The pub remains much as it would have been two hundred and fifty years ago; the oak panelling and wooden beams are still in situ, although the embossed wallpaper is probably more recent and harks back to the nineteenth century. If you visit during the winter months, the inglenook fireplace, complete with cast iron fire dogs and other accessories, provides a cosy focal point.
The New Inn Inglenook Fireplace
The smell of food sharpened my already hungry taste buds when I arrived yesterday. The menu is extensive enough for a pub and offers starters, sharing plates, main courses, desserts, sandwiches and jacket potatoes. Most dishes, including sarnies, are garnished with salad and/or chips and everything is freshly prepared and cooked to order. The New Inn does not buy in and reheat in the microwave, which probably explains the slightly higher prices. In addition to the regular dishes, there are daily specials chalked on the blackboard over the fireplace.
I was warned that my meal would take about 15 minutes to prepare, but it was worth it when it arrived; a succulent, juicy supreme of chicken resting on a bed of lentils with a minty yogurt dressing, and garnished with a crispy slice of pancetta.
Chicken Supreme at the New Inn
My mum enjoyed her scampi and proclaimed that the chips were the best she had eaten in a long time.
Scampi and Chips at the New Inn
We continued to pig out with a shared portion of coffee walnut cake and cream; I was informed that these are all home-made.
Coffee Walnut Cake and Cream at the New Inn
You can wash your food down with a choice of wines and beers, including real ales.
The pub offers high chairs for children, roasts on Sundays, vegetarian dishes and an outside garden area.
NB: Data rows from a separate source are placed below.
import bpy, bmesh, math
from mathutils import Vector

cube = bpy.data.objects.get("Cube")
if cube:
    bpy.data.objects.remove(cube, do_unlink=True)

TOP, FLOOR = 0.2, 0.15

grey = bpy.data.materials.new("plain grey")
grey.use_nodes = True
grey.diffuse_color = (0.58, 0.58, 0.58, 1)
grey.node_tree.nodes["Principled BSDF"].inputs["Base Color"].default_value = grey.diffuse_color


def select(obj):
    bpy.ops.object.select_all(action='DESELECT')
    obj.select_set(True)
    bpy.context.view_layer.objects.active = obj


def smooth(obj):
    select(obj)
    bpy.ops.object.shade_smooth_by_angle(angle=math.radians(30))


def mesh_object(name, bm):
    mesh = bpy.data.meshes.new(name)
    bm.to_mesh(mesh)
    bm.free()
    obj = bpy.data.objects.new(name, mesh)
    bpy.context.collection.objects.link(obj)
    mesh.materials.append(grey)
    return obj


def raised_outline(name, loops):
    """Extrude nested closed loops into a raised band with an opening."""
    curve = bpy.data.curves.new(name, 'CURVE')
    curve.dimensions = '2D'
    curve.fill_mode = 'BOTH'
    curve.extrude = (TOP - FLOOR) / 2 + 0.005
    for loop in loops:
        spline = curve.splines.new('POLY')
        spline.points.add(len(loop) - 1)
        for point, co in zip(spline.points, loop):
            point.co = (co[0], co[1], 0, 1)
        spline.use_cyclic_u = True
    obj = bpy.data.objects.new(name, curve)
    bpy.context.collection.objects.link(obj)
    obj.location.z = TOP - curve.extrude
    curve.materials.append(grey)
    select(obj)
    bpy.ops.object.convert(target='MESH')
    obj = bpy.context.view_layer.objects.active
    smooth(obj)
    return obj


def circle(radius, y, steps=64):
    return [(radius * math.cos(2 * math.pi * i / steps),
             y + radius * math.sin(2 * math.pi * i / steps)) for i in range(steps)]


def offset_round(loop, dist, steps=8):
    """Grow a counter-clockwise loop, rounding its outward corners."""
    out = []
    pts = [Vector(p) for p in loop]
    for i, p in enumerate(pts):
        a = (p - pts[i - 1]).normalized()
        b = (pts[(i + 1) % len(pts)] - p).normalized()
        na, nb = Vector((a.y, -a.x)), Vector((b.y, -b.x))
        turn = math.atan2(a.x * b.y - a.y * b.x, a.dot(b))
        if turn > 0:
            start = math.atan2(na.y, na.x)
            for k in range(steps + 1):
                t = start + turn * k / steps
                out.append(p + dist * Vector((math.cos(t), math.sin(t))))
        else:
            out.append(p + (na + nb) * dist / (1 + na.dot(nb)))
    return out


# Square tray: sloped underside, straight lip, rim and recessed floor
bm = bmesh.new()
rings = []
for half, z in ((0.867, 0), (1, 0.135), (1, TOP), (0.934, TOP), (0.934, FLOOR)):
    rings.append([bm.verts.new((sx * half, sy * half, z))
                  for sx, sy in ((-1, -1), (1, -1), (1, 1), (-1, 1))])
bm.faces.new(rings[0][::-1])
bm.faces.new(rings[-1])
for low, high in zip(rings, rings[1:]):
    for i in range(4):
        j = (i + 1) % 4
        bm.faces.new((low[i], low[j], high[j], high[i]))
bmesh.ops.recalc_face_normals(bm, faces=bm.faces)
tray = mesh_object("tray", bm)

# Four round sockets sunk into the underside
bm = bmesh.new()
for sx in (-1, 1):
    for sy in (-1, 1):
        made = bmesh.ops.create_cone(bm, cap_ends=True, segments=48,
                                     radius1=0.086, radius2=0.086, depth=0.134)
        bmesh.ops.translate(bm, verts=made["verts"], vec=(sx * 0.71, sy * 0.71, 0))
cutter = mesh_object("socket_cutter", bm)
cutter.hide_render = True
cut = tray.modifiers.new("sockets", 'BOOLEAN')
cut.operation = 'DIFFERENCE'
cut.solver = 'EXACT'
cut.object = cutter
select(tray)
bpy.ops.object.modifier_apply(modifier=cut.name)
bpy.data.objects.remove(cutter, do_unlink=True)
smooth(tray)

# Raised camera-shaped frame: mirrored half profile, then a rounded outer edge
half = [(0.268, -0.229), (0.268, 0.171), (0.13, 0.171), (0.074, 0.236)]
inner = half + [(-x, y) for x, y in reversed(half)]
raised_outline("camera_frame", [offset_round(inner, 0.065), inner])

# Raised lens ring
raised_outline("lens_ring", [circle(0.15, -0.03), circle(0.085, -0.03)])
Opening hours are from 11am to 11pm daily, except Sunday when the hours are noon to 10.30pm. Don't visit if you like noisy bars with loud music or Sky Sports on the telly, but you would be most welcome if you're looking for peace and quiet, friendly locals and a traditional cosy atmosphere with yummy home cooked food. It would be a perfect venue for a family meal, or a Mothers' Day lunch.